The entries below contain a line with "LEAN = move(CX, -.259, 1.185)" and a line with "seat = half". Quote exactly those two lines and all lines between them.

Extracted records
----
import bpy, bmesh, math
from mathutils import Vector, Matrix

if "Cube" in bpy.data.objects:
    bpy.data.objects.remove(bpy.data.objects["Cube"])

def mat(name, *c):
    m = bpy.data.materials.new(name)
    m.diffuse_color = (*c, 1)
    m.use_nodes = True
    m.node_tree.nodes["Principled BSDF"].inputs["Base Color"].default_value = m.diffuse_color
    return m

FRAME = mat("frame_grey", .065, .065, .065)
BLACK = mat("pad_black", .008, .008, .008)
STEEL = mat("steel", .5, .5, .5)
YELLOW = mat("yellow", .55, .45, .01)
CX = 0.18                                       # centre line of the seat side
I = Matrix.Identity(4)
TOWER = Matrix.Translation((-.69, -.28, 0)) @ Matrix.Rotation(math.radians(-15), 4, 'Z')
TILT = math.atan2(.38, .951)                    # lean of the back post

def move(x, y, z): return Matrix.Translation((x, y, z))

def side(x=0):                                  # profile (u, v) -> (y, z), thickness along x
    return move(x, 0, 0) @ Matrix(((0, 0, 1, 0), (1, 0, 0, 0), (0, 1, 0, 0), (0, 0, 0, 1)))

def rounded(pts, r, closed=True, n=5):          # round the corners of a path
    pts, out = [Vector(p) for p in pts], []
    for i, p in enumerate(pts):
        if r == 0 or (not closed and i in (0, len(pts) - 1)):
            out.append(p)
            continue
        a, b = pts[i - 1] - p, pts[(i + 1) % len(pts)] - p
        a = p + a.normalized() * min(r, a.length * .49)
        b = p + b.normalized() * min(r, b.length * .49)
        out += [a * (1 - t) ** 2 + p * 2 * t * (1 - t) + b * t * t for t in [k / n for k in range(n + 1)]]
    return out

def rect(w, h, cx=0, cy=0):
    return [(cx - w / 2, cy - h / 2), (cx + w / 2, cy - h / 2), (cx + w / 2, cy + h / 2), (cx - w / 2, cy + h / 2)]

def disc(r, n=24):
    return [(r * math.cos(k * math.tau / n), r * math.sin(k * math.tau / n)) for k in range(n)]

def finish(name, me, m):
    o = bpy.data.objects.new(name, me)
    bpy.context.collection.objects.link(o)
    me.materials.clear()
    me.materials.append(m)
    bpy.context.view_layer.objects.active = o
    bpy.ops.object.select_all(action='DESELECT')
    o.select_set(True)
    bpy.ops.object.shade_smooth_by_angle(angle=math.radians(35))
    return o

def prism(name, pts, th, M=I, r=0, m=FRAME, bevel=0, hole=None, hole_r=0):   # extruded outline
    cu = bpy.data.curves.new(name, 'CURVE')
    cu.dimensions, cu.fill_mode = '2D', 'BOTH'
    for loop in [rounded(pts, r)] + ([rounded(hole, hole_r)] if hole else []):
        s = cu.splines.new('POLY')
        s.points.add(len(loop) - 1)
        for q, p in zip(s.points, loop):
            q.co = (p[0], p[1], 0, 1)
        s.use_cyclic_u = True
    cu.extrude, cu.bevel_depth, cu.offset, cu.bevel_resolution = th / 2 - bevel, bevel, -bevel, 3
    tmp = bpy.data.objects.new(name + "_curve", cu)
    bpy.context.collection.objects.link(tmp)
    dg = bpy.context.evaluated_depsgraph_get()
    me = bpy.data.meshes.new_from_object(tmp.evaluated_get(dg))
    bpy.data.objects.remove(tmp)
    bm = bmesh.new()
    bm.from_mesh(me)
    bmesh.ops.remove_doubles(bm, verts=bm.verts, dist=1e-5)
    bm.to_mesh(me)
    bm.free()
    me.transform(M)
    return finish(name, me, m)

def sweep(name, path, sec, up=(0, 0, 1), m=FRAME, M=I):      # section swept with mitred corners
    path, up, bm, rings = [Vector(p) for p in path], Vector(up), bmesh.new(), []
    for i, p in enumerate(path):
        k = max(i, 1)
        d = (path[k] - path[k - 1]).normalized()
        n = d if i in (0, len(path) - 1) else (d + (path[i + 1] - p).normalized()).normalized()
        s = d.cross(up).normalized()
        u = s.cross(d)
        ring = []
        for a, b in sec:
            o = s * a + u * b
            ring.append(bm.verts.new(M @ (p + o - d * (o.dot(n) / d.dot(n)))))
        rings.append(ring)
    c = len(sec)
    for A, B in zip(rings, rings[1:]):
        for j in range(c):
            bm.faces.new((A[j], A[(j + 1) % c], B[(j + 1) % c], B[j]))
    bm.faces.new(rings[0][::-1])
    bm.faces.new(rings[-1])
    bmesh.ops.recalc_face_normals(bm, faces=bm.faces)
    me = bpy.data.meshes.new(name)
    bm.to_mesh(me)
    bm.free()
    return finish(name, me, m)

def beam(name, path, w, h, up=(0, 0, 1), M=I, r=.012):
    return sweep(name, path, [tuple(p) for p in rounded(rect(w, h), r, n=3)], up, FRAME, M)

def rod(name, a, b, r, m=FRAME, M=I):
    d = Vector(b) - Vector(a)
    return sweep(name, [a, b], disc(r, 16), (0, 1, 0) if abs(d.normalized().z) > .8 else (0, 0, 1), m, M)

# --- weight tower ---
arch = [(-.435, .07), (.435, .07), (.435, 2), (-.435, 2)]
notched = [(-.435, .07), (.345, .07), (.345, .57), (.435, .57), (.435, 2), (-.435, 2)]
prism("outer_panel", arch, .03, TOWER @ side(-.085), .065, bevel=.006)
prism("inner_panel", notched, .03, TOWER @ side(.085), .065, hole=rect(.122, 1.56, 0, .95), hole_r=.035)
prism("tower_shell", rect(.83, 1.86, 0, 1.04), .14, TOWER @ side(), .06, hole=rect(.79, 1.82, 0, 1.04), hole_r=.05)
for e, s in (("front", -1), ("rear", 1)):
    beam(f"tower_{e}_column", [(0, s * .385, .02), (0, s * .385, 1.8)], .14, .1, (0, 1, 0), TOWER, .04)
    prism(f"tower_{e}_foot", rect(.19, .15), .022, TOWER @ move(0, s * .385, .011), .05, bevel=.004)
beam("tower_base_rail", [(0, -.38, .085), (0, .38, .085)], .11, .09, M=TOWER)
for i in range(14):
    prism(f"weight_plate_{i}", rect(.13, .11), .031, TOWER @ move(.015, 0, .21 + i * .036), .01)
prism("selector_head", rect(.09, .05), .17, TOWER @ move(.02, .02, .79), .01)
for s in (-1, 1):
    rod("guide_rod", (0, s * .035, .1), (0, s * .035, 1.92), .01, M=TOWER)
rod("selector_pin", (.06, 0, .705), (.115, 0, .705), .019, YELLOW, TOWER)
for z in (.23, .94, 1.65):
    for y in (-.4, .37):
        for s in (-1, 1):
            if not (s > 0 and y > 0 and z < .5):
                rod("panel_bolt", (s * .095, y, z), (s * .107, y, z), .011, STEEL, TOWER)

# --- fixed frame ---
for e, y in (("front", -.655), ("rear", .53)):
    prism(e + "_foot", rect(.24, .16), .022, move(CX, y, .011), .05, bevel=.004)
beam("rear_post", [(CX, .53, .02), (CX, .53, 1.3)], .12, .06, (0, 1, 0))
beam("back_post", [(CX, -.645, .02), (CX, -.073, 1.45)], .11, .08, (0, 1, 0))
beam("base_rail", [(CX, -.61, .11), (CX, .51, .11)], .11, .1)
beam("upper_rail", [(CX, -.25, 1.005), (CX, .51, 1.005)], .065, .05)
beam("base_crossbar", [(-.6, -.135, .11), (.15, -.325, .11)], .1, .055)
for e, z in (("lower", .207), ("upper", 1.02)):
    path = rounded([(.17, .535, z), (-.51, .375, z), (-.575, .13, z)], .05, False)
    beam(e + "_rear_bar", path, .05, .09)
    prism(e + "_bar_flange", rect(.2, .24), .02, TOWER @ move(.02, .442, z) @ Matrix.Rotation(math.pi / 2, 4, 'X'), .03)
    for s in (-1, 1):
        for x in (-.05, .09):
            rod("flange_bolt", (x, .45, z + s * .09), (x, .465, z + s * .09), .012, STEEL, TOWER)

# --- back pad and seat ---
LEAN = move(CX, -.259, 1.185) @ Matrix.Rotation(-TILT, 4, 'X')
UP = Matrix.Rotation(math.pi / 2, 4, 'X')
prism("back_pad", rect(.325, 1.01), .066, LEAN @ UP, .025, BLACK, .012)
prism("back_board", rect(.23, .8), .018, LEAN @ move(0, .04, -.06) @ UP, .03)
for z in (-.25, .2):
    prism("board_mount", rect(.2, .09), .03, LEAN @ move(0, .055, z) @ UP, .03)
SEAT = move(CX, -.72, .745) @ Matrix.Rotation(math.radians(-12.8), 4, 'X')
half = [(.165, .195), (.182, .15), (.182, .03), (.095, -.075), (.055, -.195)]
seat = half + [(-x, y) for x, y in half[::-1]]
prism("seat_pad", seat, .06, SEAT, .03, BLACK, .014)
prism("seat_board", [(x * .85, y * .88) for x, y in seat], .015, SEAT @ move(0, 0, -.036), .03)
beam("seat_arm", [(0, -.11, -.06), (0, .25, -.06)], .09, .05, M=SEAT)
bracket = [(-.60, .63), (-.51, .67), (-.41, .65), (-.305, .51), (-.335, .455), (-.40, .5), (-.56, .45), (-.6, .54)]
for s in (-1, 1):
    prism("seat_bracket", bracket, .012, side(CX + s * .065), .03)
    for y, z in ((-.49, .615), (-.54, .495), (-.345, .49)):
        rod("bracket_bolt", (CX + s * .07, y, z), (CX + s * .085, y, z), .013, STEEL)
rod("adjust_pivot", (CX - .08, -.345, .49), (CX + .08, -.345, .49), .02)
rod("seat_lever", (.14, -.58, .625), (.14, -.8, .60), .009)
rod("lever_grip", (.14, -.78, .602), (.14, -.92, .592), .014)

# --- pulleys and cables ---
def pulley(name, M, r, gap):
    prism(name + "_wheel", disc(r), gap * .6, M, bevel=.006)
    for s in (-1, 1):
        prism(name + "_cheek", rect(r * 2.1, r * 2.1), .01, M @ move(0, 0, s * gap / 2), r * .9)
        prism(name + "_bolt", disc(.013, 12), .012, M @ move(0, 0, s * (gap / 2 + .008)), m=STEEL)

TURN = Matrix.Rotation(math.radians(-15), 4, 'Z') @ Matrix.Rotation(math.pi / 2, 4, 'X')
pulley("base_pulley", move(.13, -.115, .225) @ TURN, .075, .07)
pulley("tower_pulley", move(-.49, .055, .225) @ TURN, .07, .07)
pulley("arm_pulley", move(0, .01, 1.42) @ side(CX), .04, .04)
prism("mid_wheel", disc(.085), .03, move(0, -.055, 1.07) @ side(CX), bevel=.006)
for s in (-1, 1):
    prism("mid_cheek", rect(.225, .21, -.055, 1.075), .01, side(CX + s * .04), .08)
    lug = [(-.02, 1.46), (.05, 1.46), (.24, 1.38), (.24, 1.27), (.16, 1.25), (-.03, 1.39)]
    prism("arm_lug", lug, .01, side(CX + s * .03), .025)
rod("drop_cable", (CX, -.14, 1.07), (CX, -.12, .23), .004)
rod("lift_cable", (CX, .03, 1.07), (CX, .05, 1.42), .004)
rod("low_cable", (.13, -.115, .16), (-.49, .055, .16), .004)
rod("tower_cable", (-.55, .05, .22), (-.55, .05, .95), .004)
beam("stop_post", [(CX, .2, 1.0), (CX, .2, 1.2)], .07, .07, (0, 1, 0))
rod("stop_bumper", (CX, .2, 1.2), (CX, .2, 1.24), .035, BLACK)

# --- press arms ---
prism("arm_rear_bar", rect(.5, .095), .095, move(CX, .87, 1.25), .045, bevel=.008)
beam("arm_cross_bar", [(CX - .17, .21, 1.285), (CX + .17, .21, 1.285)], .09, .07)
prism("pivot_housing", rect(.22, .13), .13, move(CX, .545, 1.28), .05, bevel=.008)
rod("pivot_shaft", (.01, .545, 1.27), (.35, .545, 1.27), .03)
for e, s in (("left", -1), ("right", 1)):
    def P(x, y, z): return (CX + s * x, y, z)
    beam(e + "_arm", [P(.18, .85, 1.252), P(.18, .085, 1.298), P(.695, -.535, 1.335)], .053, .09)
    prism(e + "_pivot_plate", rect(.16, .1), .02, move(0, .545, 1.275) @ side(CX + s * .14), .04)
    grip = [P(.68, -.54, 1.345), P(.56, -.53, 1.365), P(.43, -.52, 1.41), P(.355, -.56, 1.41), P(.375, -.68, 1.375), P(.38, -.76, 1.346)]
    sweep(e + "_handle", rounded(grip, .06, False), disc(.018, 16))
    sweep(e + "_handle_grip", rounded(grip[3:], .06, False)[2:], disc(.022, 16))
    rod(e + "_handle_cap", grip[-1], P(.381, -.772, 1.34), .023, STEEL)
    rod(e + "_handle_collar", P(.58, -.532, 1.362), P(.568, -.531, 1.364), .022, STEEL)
----
**RESPONSE AREA:**
LEAN = move(CX, -.259, 1.185) @ Matrix.Rotation(-TILT, 4, 'X')
UP = Matrix.Rotation(math.pi / 2, 4, 'X')
prism("back_pad", rect(.325, 1.01), .066, LEAN @ UP, .025, BLACK, .012)
prism("back_board", rect(.23, .8), .018, LEAN @ move(0, .04, -.06) @ UP, .03)
for z in (-.25, .2):
    prism("board_mount", rect(.2, .09), .03, LEAN @ move(0, .055, z) @ UP, .03)
SEAT = move(CX, -.72, .745) @ Matrix.Rotation(math.radians(-12.8), 4, 'X')
half = [(.165, .195), (.182, .15), (.182, .03), (.095, -.075), (.055, -.195)]
seat = half + [(-x, y) for x, y in half[::-1]]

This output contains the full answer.